Another restriction placed on an adaptation by the needs of the new medium is time. Books don’t have time limits; readers read at their own pace. As long as the reader enjoys the work, there isn’t a problem. Television and movies, though, do have time limits. With TV, a work has to fit a thirty- or sixty-minute time slot as a series or a two-hour slot if a mini-series of movie of the week, plus leave time for advertising within the slot. Theatrical films have a minimum running time of around eighty to ninety minutes, any shorter and audiences won’t bother, and seldom run longer than two and a half hours. Longer films have happened, but tend to be ones that will draw an audience because of the running time. The film adapations of Harry Potter and the Philosopher’s Stone, the first and shortest of the Potter novels, still had to lose scenes to fit the allowed time, which also took into account the young age of the likely audience. Even when spread across a full television season, details can be lost because there’s just not enough time to show everything in a novel.

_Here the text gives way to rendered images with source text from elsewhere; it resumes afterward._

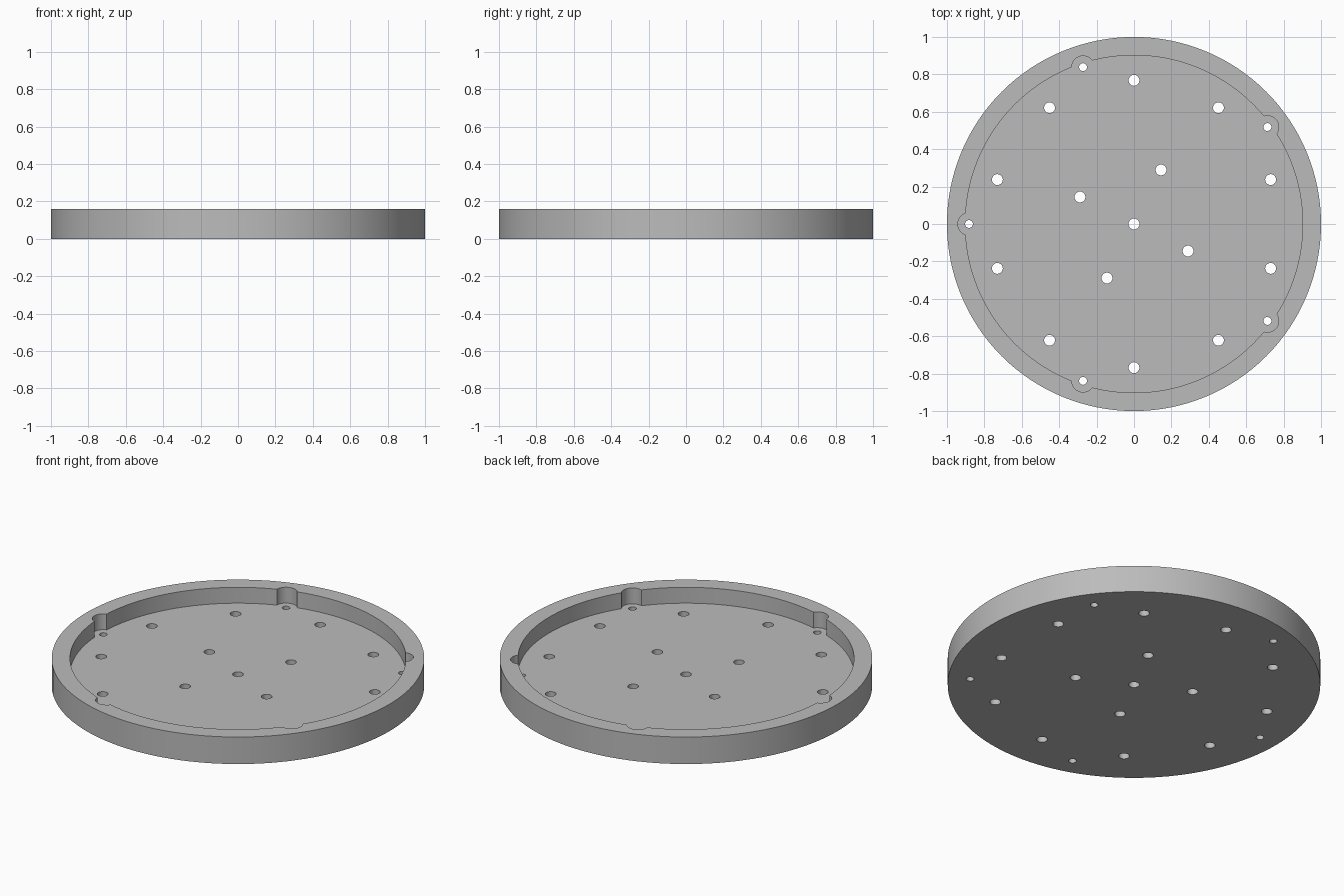
import bpy
import math

cube = bpy.data.objects.get("Cube")
if cube:
    bpy.data.objects.remove(cube, do_unlink=True)

HEIGHT, FLOOR = 0.16, 0.066

grey = bpy.data.materials.new("mid_grey")
grey.use_nodes = True
colour = (0.5, 0.5, 0.5, 1)
grey.diffuse_color = colour
grey.node_tree.nodes["Principled BSDF"].inputs["Base Color"].default_value = colour


def cylinder(name, radius, z0, z1, x=0, y=0, sides=32):
    bpy.ops.mesh.primitive_cylinder_add(
        vertices=sides, radius=radius, depth=z1 - z0, location=(x, y, (z0 + z1) / 2))
    obj = bpy.context.object
    obj.name = name
    obj.data.materials.append(grey)
    return obj


def ring(radius, count, start):
    """Points evenly spaced round a circle."""
    for i in range(count):
        a = math.radians(start + 360 * i / count)
        yield radius * math.cos(a), radius * math.sin(a)


def cut(target, cutter):
    mod = target.modifiers.new("cut", "BOOLEAN")
    mod.operation = "DIFFERENCE"
    mod.solver = "EXACT"
    mod.object = cutter
    bpy.context.view_layer.objects.active = target
    bpy.ops.object.modifier_apply(modifier=mod.name)
    bpy.data.objects.remove(cutter, do_unlink=True)


# Round tray with a raised rim
tray = cylinder("round_tray", 1, 0, HEIGHT, sides=128)
cut(tray, cylinder("recess", 0.902, FLOOR, HEIGHT + 0.1, sides=128))

# Five screw pockets in the rim, each with a small through hole
for x, y in ring(0.882, 5, 36):
    cut(tray, cylinder("pocket", 0.06, FLOOR, HEIGHT + 0.1, x, y))
    cut(tray, cylinder("screw_hole", 0.021, -0.1, HEIGHT, x, y))

# Floor holes: outer ring, inner ring and centre
inner_angle = math.degrees(math.atan(2))
for x, y in [*ring(0.768, 10, 18), *ring(0.323, 4, inner_angle), (0, 0)]:
    cut(tray, cylinder("floor_hole", 0.029, -0.1, HEIGHT, x, y))

# Smooth walls, crisp edges
bpy.ops.object.select_all(action="DESELECT")
tray.select_set(True)
bpy.context.view_layer.objects.active = tray
bpy.ops.object.shade_smooth_by_angle(angle=math.radians(30))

Comic books run into similar. Unlike written novels, comics are a visual medium, but one with its own language. Comics are a series of panels, each one contributing to the story. Readers know how to fill in the details from one panel to another. Artists can compress time by showing a clock in two separate panels having a later time in the second. They can slow down time by repeating an image with minor changes between panels. Individual issues of a run may not fill the time of even a thirty-minute TV slot, but multi-part stories can work for feature film. The aesthetics of a comic book is difficult to pull off; Deadpool being a rare exception. A well done adaptation from a comic can be done well, but the studio involved cannot be lulled by the fact that comics and film are both visual. They have separate tropes, sometimes similar but not always.

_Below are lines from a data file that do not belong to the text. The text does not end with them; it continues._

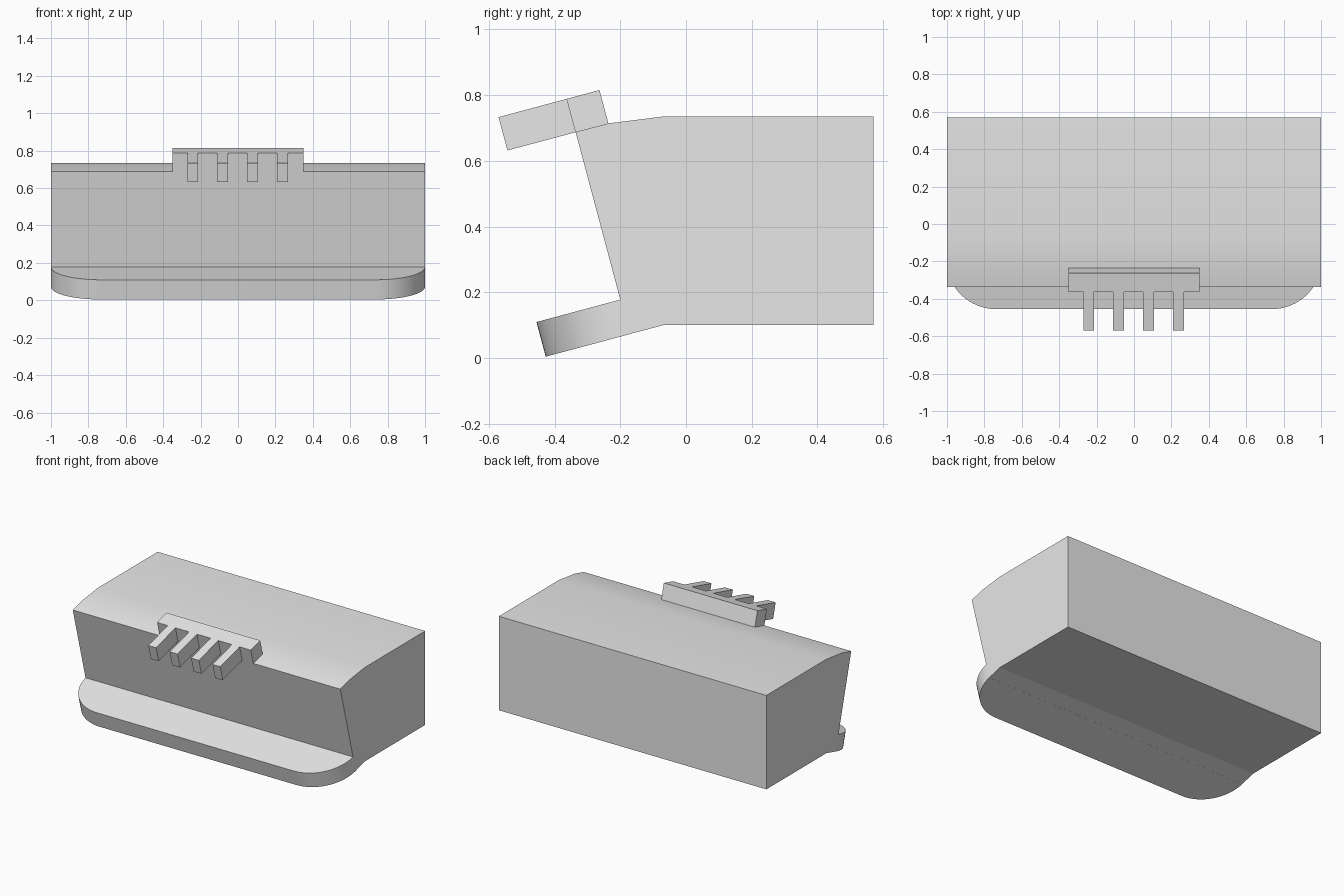
import bpy
import math
from mathutils import Matrix, Vector

cube = bpy.data.objects.get("Cube")
if cube:
    bpy.data.objects.remove(cube, do_unlink=True)

grey = bpy.data.materials.new("plain_grey")
grey.use_nodes = True
grey.diffuse_color = (0.8, 0.8, 0.8, 1)
grey.node_tree.nodes["Principled BSDF"].inputs["Base Color"].default_value = (0.8, 0.8, 0.8, 1)

TILT = math.radians(15)


def prism(name, outline, offset, matrix=None):
    """Extrude a closed outline of 3D points along an offset vector."""
    n = len(outline)
    base = [Vector(p) for p in outline]
    verts = base + [p + Vector(offset) for p in base]
    faces = [list(range(n))[::-1], list(range(n, 2 * n))]
    faces += [[i, (i + 1) % n, n + (i + 1) % n, n + i] for i in range(n)]
    mesh = bpy.data.meshes.new(name)
    mesh.from_pydata(verts, [], faces)
    if matrix:
        mesh.transform(matrix)
    mesh.materials.append(grey)
    obj = bpy.data.objects.new(name, mesh)
    bpy.context.collection.objects.link(obj)
    bpy.ops.object.select_all(action="DESELECT")
    obj.select_set(True)
    bpy.context.view_layer.objects.active = obj
    bpy.ops.object.shade_smooth_by_angle(angle=math.radians(14))
    return obj


def tilted(y, z):
    """Frame at (0, y, z) whose -y axis dips forward by the tilt."""
    return Matrix.Translation((0, y, z)) @ Matrix.Rotation(TILT, 4, "X")


# Body: side profile drawn in y and z, extruded across the full width
profile = [(0.57, 0.10), (0.57, 0.735), (-0.07, 0.735), (-0.236, 0.714),
           (-0.336, 0.688), (-0.2, 0.178), (-0.172, 0.073), (-0.07, 0.10)]
prism("body", [(-1, y, z) for y, z in profile], (2, 0, 0))

# Front lip: tilted slab with quarter-round corners
R = 0.264
STEPS = 16
arc = [(math.cos(a), math.sin(a)) for a in
       (i * math.pi / 2 / STEPS for i in range(STEPS + 1))]
right = [(-1 + R - R * c, -R * s, 0) for c, s in arc]
left = [(-x, y, z) for x, y, z in reversed(right)]
prism("front_lip", right + left, (0, 0, -0.109), tilted(-0.2, 0.178))

# Comb: one bar with four teeth projecting forward, drawn as one outline
BAR, REACH, HALF, TOOTH = 0.104, 0.318, 0.35, 0.029
outline = [(HALF, 0, 0), (-HALF, 0, 0), (-HALF, -BAR, 0)]
for i in range(4):
    c = -0.242 + 0.16 * i
    outline += [(c - TOOTH, -BAR, 0), (c - TOOTH, -REACH, 0),
                (c + TOOTH, -REACH, 0), (c + TOOTH, -BAR, 0)]
outline.append((HALF, -BAR, 0))
prism("comb", outline, (0, 0, 0.105), tilted(-0.236, 0.714))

Getting an adaptation perfect may not always be possible. The change in medium necessitates changes to the work. It’s in the how the change is done that will make the difference to an audience.